* _Directions for this task_:
Return, from the listing below, every line that includes "target".

* _Records for this exercise_:
%%

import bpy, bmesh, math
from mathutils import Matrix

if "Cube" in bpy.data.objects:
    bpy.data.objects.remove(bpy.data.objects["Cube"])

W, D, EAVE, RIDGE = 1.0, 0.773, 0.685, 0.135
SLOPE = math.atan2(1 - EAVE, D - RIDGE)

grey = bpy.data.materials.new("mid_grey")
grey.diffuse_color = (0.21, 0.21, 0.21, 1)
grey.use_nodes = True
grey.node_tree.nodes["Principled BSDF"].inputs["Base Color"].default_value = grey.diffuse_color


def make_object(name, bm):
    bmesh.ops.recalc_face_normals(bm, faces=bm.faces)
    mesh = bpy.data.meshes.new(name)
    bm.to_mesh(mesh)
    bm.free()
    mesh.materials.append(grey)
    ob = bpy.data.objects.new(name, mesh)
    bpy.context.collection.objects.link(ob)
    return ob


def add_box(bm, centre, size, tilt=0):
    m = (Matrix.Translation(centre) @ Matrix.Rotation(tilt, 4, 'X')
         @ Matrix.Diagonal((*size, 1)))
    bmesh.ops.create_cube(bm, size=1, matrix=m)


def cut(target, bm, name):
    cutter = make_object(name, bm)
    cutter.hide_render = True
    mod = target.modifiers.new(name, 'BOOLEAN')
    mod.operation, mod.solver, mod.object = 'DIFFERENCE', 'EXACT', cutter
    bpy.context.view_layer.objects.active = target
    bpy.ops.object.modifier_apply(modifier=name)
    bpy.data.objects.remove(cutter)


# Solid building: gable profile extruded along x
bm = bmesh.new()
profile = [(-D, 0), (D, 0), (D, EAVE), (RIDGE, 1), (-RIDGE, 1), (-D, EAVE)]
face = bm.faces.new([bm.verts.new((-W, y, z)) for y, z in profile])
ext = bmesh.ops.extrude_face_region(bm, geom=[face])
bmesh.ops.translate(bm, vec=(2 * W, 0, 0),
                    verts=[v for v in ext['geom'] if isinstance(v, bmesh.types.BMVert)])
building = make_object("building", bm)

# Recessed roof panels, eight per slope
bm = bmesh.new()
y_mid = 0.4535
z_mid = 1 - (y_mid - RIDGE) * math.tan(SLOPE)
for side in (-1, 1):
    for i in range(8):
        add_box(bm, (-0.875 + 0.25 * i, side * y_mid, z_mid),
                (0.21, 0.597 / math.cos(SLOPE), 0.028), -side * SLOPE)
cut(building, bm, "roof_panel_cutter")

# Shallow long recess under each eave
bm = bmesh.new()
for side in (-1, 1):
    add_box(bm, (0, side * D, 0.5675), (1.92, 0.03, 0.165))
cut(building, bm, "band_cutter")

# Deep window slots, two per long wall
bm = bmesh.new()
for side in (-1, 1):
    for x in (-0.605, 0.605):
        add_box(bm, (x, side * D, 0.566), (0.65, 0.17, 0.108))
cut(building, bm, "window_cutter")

%%

* _Answer to the problem_:
def cut(target, bm, name):
    mod = target.modifiers.new(name, 'BOOLEAN')
    bpy.context.view_layer.objects.active = target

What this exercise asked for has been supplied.